Crowdfunding projects have been the subject of contrasting narratives. To many, they are the antithesis of predatory bottom-line business ventures, and to others, they are an under-regulated vehicle for immature, or unscrupulous project owners to exploit inexperienced and vulnerable investors. These differences are significant, given many use crowdfunding to build public awareness and project a positive image. We use the myth of Prometheus – the Greek god associated with “defiant progress” and technological advancement – as a sensitising lens to build a set of competing, dialectic archetypes. We then apply these archetypes through a Hegelian dialectic analysis of three high-profile crowdfunding campaigns. The overarching contribution of the study is that it provides a foundation for discussion of the positive and negative narratives surrounding crowdfunded project owners and explicates the limitations of crowdfunding as an enabler of positive systemic change. The dialectic approach provides a systematic means of identifying the essence of disagreement between narratives. While it may be too early to predict the outcomes for emerging technology-driven initiatives such as crowdfunding, the use of myth offers a sophisticated means to look for “rhyming” phenomena, where the phenomena at play are similar to the grand frailties of humankind throughout history.

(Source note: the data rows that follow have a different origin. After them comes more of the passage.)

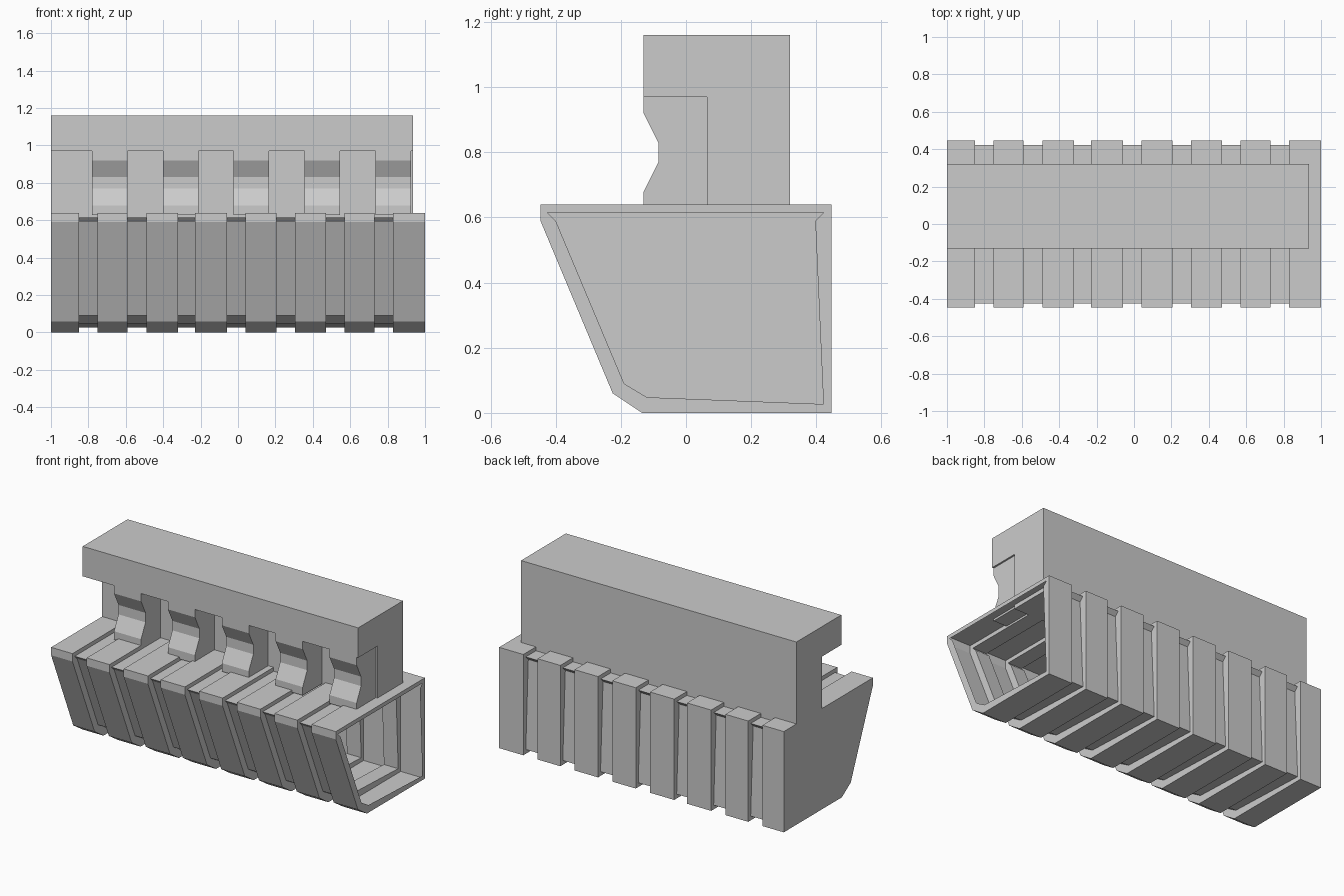
import bpy
import bmesh

if "Cube" in bpy.data.objects:
    bpy.data.objects.remove(bpy.data.objects["Cube"])


def loft(name, sections, cap_start=True, cap_end=True):
    """Skin a list of (x, yz profile) sections that share a point count."""
    bm = bmesh.new()
    rings = [[bm.verts.new((x, y, z)) for y, z in prof] for x, prof in sections]
    n = len(rings[0])
    for a, b in zip(rings, rings[1:]):
        for i in range(n):
            j = (i + 1) % n
            bm.faces.new((a[i], a[j], b[j], b[i]))
    if cap_start:
        bm.faces.new(rings[0][::-1])
    if cap_end:
        bm.faces.new(rings[-1])
    mesh = bpy.data.meshes.new(name)
    bm.to_mesh(mesh)
    bm.free()
    obj = bpy.data.objects.new(name, mesh)
    bpy.context.collection.objects.link(obj)
    return obj


# Profiles (y, z), counter-clockwise seen from +x
RIB = [(-0.447, 0.64), (-0.447, 0.59), (-0.225, 0.06), (-0.135, 0.0),
       (0.447, 0.0), (0.447, 0.59), (0.447, 0.64)]
GROOVE = [(-0.425, 0.615), (-0.40, 0.59), (-0.19, 0.09), (-0.12, 0.048),
          (0.422, 0.027), (0.397, 0.59), (0.422, 0.615)]
BEAM = [(0.065, 0.97), (0.065, 0.615), (0.32, 0.615), (0.32, 1.16),
        (-0.13, 1.16), (-0.13, 0.97)]
BRACKET = [(-0.13, 0.97), (-0.13, 0.92), (-0.085, 0.83), (-0.085, 0.77),
           (-0.13, 0.68), (-0.13, 0.627), (0.065, 0.627), (0.065, 0.97)]

# Ribbed trough: thin skin, closed on the left, open with a lip on the right
ribs = [(-1.0, -0.85), (-0.75, -0.59), (-0.49, -0.32), (-0.23, -0.06),
        (0.04, 0.205), (0.305, 0.47), (0.57, 0.73), (0.83, 1.0)]
sections = []
for k, (x0, x1) in enumerate(ribs):
    if k:
        sections.append((x0, GROOVE))
    sections += [(x0, RIB), (x1, RIB), (x1, GROOVE)]
loft("ribbed_trough", sections, cap_end=False)

# Overhanging top beam
loft("top_beam", [(-1.0, BEAM), (0.935, BEAM)])

# Notched brackets under the overhang
for k in range(5):
    x0 = -0.78 + k * 0.3785
    loft(f"notched_bracket_{k + 1}", [(x0, BRACKET), (x0 + 0.19, BRACKET)])
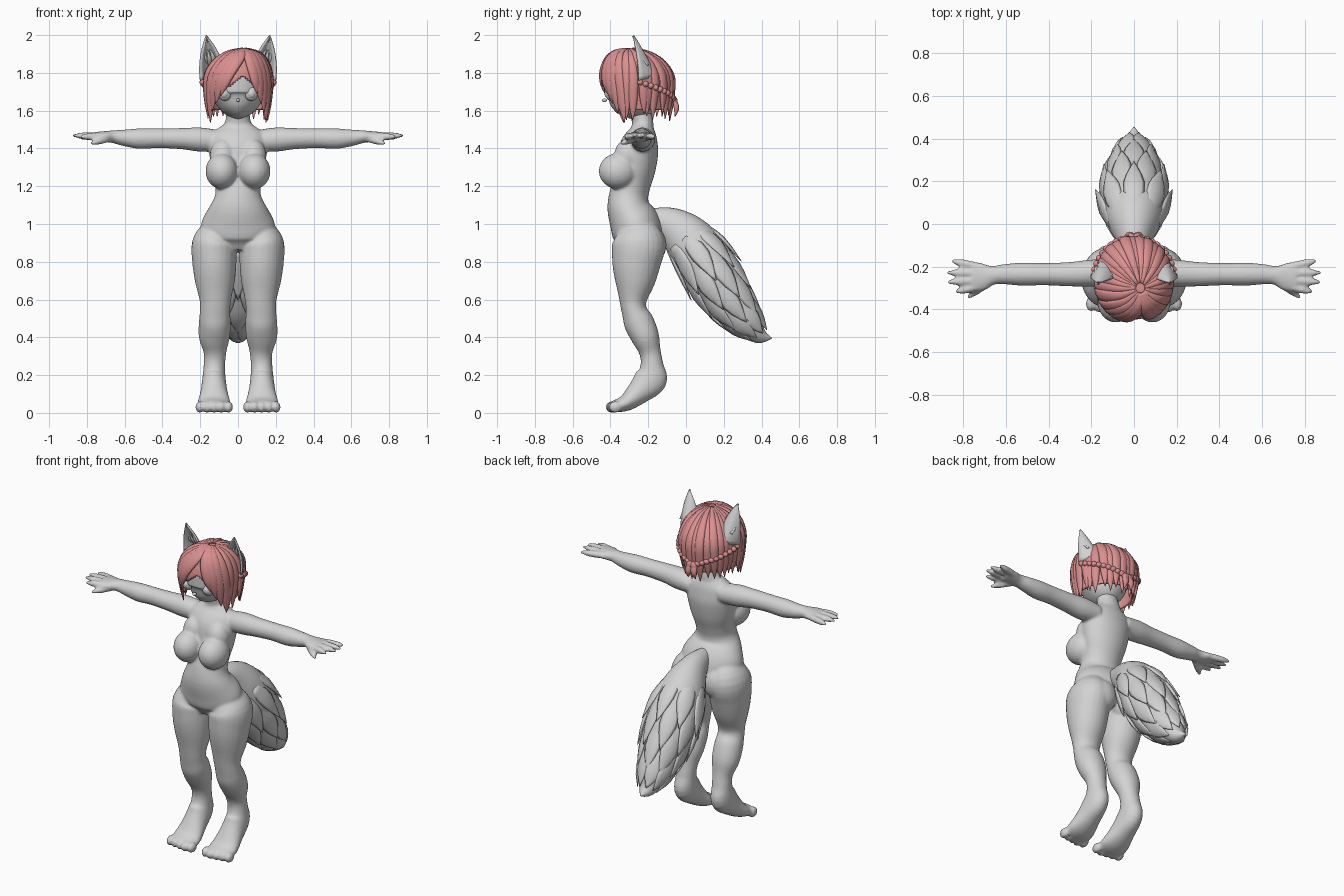
import bpy, bmesh, math, random
from mathutils import Vector, Matrix

random.seed(4)
cube = bpy.data.objects.get("Cube")
if cube:
    bpy.data.objects.remove(cube, do_unlink=True)

X, Y = Vector((1, 0, 0)), Vector((0, 1, 0))


def material(name, color):
    m = bpy.data.materials.new(name)
    m.use_nodes = True
    m.diffuse_color = (*color, 1)
    m.node_tree.nodes["Principled BSDF"].inputs["Base Color"].default_value = (*color, 1)
    return m


GREY = material("light_grey", (0.65, 0.65, 0.65))
PINK = material("soft_pink", (0.7, 0.28, 0.28))


def loft(bm, sections, side=X, hub=None, n=16, k=4):
    """Skin ellipses (x, y, z, radius_a, radius_b) along a smooth path."""
    p = [Vector(s) for s in sections]
    ext = [p[0]] + p + [p[-1]]
    path = []
    for i in range(len(p) - 1):
        a, b, c, d = ext[i:i + 4]
        for j in range(k):
            t = j / k
            path.append((b * 2 + (c - a) * t + (a * 2 - b * 5 + c * 4 - d) * t ** 2
                         + (b * 3 - a - c * 3 + d) * t ** 3) * 0.5)
    path.append(p[-1])
    centres = [Vector(q[:3]) for q in path]
    rings = []
    for i, q in enumerate(path):
        c = centres[i]
        t = (centres[min(i + 1, len(path) - 1)] - centres[max(i - 1, 0)]).normalized()
        u = t.cross(c - hub) if hub else side - t * side.dot(t)
        u.normalize()
        v = t.cross(u)
        ra, rb = max(q[3], 0.001), max(q[4], 0.001)
        rings.append([bm.verts.new(c + u * ra * math.cos(w) + v * rb * math.sin(w))
                      for w in (math.tau * j / n for j in range(n))])
    for r, s in zip(rings, rings[1:]):
        for j in range(n):
            bm.faces.new((r[j], r[(j + 1) % n], s[(j + 1) % n], s[j]))
    bm.faces.new(rings[0][::-1])
    bm.faces.new(rings[-1])


def ball(bm, centre, radii):
    bmesh.ops.create_uvsphere(bm, u_segments=20, v_segments=12, radius=1,
                              matrix=Matrix.Translation(centre) @ Matrix.Diagonal((*radii, 1)))


def finish(name, bm, mat, mirror=False):
    bmesh.ops.recalc_face_normals(bm, faces=bm.faces)
    for f in bm.faces:
        f.smooth = True
    me = bpy.data.meshes.new(name)
    bm.to_mesh(me)
    bm.free()
    me.materials.append(mat)
    ob = bpy.data.objects.new(name, me)
    bpy.context.collection.objects.link(ob)
    if mirror:
        ob.modifiers.new("mirror", "MIRROR").use_mirror_merge = False
    return ob


# Body: torso, chest, one leg and one arm, mirrored and blended together
bm = bmesh.new()
torso = [(-.25, .86, .1, .09), (-.25, .93, .18, .13), (-.27, 1.0, .195, .133),
         (-.303, 1.08, .157, .114), (-.303, 1.15, .122, .104), (-.285, 1.22, .122, .1),
         (-.265, 1.3, .14, .105), (-.25, 1.4, .155, .105), (-.235, 1.47, .145, .082),
         (-.23, 1.51, .1, .06), (-.23, 1.54, .068, .056), (-.25, 1.63, .06, .054)]
loft(bm, [(0, *s) for s in torso], n=32)
ball(bm, (.086, -.36, 1.28), (.086, .102, .095))
ball(bm, (.08, -.31, 1.36), (.07, .07, .09))
ball(bm, (.09, -.185, .89), (.095, .082, .1))
loft(bm, [(.1, -.26, .98, .08, .1), (.125, -.25, .9, .117, .14), (.125, -.262, .8, .117, .13),
          (.122, -.27, .7, .106, .108), (.12, -.28, .6, .084, .074), (.122, -.274, .54, .08, .067),
          (.123, -.25, .48, .084, .08), (.125, -.215, .4, .082, .074), (.122, -.19, .32, .06, .057),
          (.125, -.18, .25, .057, .062), (.127, -.187, .18, .062, .088), (.127, -.25, .11, .072, .066),
          (.127, -.32, .052, .088, .044), (.125, -.385, .034, .085, .03)], n=24)
for i in range(5):
    ball(bm, (.05 + .038 * i, -.392 + .006 * abs(i - 1), .031), (.023, .035, .031))
loft(bm, [(.1, -.225, 1.44, .062, .056), (.2, -.23, 1.447, .063, .064), (.3, -.235, 1.452, .057, .056),
          (.42, -.235, 1.454, .052, .052), (.52, -.235, 1.452, .054, .054), (.6, -.235, 1.456, .048, .044),
          (.66, -.24, 1.462, .044, .034), (.71, -.247, 1.463, .066, .028),
          (.76, -.247, 1.465, .068, .022)], side=Y, n=24)
fingers = [((.74, -.295, 1.463), (.835, -.318, 1.462)), ((.74, -.265, 1.467), (.872, -.272, 1.468)),
           ((.74, -.23, 1.467), (.875, -.228, 1.468)), ((.74, -.198, 1.463), (.855, -.172, 1.462)),
           ((.68, -.27, 1.455), (.78, -.345, 1.425))]
for base, tip in fingers:
    b, t = Vector(base), Vector(tip)
    loft(bm, [(*b, .02, .02), (*b.lerp(t, .6), .019, .018), (*t, .008, .007)], side=Y, n=10)
body = finish("body", bm, GREY, mirror=True)
remesh = body.modifiers.new("blend", "REMESH")
remesh.mode = "VOXEL"
remesh.voxel_size = 0.008
remesh.use_smooth_shade = True
soften = body.modifiers.new("soften", "SMOOTH")
soften.factor = 0.5
soften.iterations = 5

# Head with a small nose
bm = bmesh.new()
head = [(-.33, 1.572, .025, .04), (-.318, 1.6, .075, .095), (-.295, 1.65, .125, .137),
        (-.285, 1.7, .145, .15), (-.275, 1.78, .155, .155), (-.27, 1.86, .12, .12), (-.27, 1.905, .04, .04)]
loft(bm, [(0, *s) for s in head], n=32)
ball(bm, (0, -.432, 1.655), (.011, .014, .009))
finish("head", bm, GREY)

# Eyes: a rim ball with a raised iris
bm = bmesh.new()
ball(bm, (.07, -.398, 1.69), (.036, .028, .038))
ball(bm, (.072, -.407, 1.69), (.024, .024, .028))
finish("eyes", bm, GREY, mirror=True)

# Ears: cupped leaf shapes
bm = bmesh.new()
cols, rows, grid = 12, 10, []
for j in range(rows + 1):
    v = j / rows
    line = []
    for i in range(cols + 1):
        u = 2 * i / cols - 1
        half = .062 * (1 - v ** 2) + .002
        line.append(bm.verts.new((.138 + .03 * v + half * u,
                                  -.165 - .11 * v ** 1.2 - .085 * u * u * (1 - v),
                                  1.79 + .21 * v - .03 * u * (1 - v))))
    grid.append(line)
for j in range(rows):
    for i in range(cols):
        bm.faces.new((grid[j][i], grid[j][i + 1], grid[j + 1][i + 1], grid[j + 1][i]))
ears = finish("ears", bm, GREY, mirror=True)
ears.modifiers.new("thickness", "SOLIDIFY").thickness = 0.012

# Fur inside the ears
bm = bmesh.new()
for i in range(4):
    x = .105 + .022 * i
    loft(bm, [(x, -.2, 1.84, .014, .006), (x + .004, -.235, 1.88, .012, .005),
              (.14 + .012 * i, -.245, 1.93, .001, .001)], n=6, k=3)
finish("ear_fur", bm, GREY, mirror=True)

# Hair
HUB = Vector((0, -.26, 1.745))


def hair_point(az, th, m=1.0):
    """Point on the hair dome; past the equator it hangs down."""
    if th < math.pi / 2:
        r, h, lean = math.sin(th), math.cos(th), math.cos(th) ** 2
    else:
        r, h, lean = 1 - .1 * (th - math.pi / 2), math.pi / 2 - th, 0
    return HUB + Vector((.178 * r * m * math.cos(az) + .03 * lean,
                         .195 * r * m * math.sin(az) - .04 * lean, .183 * h * m))


def hang(z):
    return math.pi / 2 + (HUB.z - z) / .183


bm = bmesh.new()
seg, layers = 80, 40
grid = [[bm.verts.new(hair_point(math.tau * i / seg, .03 + (hang(1.6) - .03) * j / layers, .97))
         for i in range(seg)] for j in range(layers + 1)]
bm.faces.new(grid[0])
for j in range(layers):
    for i in range(seg):
        quad = (grid[j][i], grid[j][(i + 1) % seg], grid[j + 1][(i + 1) % seg], grid[j + 1][i])
        c = sum((v.co for v in quad), Vector()) / 4
        edge = 1.785 - (.64 * (.035 - c.x) if c.x < .035 else 1.05 * (c.x - .035))
        if not (c.y < -.3 and c.z < edge and abs(c.x) < .135):
            bm.faces.new(quad)
cap = finish("hair_cap", bm, PINK)
cap.modifiers.new("thickness", "SOLIDIFY").thickness = 0.012


def lock(bm, a0, a1, z_end, width, m=1.0):
    shape = (.25, .65, .95, 1.05, 1, .75, .06)
    end = hang(z_end)
    secs = []
    for i, w in enumerate(shape):
        t = i / (len(shape) - 1)
        p = hair_point(math.radians(a0 + (a1 - a0) * t), .12 + (end - .12) * t, m)
        secs.append((*p, width * w, .013 * min(1, w + .1)))
    loft(bm, secs, hub=HUB, n=8, k=3)


bm = bmesh.new()
for a in range(-16, 200, 12):
    lock(bm, a, a + random.uniform(-5, 5), 1.57 + random.uniform(-.025, .02),
         .027, random.uniform(.98, 1.02))
finish("back_hair_locks", bm, PINK)

# Fringe parted to both sides, with long cheek locks
bm = bmesh.new()
for a0, a1, z in [(-80, -122, 1.68), (-92, -134, 1.64), (-108, -146, 1.6), (-128, -156, 1.54), (-150, -168, 1.56),
                  (-76, -54, 1.69), (-66, -44, 1.64), (-52, -34, 1.59), (-38, -22, 1.54)]:
    lock(bm, a0, a1, z, .032, 1.01)
finish("fringe", bm, PINK)

# Braids running from the sides to a knot at the back
bm = bmesh.new()
for i in range(11):
    az = math.radians(5 + 8.2 * i)
    ball(bm, hair_point(az, hang(1.75 - .009 * i), 1.05), (.018, .016, .016))
ball(bm, (.012, -.06, 1.65), (.025, .016, .022))
loft(bm, [(.015, -.06, 1.65, .02, .014), (.02, -.05, 1.61, .02, .014), (.025, -.058, 1.57, .002, .002)], n=8)
finish("braids", bm, PINK, mirror=True)

# Tail: full core with overlapping pointed tufts
bm = bmesh.new()
tail = [(-.2, 1.04, .04, .045), (-.09, 1.0, .075, .092), (0, .93, .12, .128), (.08, .83, .15, .146),
        (.16, .7, .155, .145), (.24, .58, .13, .122), (.32, .48, .095, .085),
        (.39, .41, .05, .045), (.455, .395, .002, .002)]
loft(bm, [(0, *s) for s in tail], n=24)
finish("tail_core", bm, GREY)

bm = bmesh.new()
up = Vector((0, .79, .61))
for row in range(2, 6):
    for j in range(8):
        w = math.tau * (j + .5 * (row % 2)) / 8
        secs = []
        for step, swell, wide in [(0, .88, .035), (1, 1.0, .05), (2, 1.16, .002)]:
            y, z, ra, rb = tail[row + step]
            c = Vector((0, y, z)) + X * ra * swell * math.cos(w) + up * rb * swell * math.sin(w)
            secs.append((*c, wide, min(wide, .014)))
        loft(bm, secs, hub=Vector((0, tail[row][0], tail[row][1])), n=8, k=3)
finish("tail_tufts", bm, GREY)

Bibliographical noteEpub ahead of print. Published online: 26 December 2020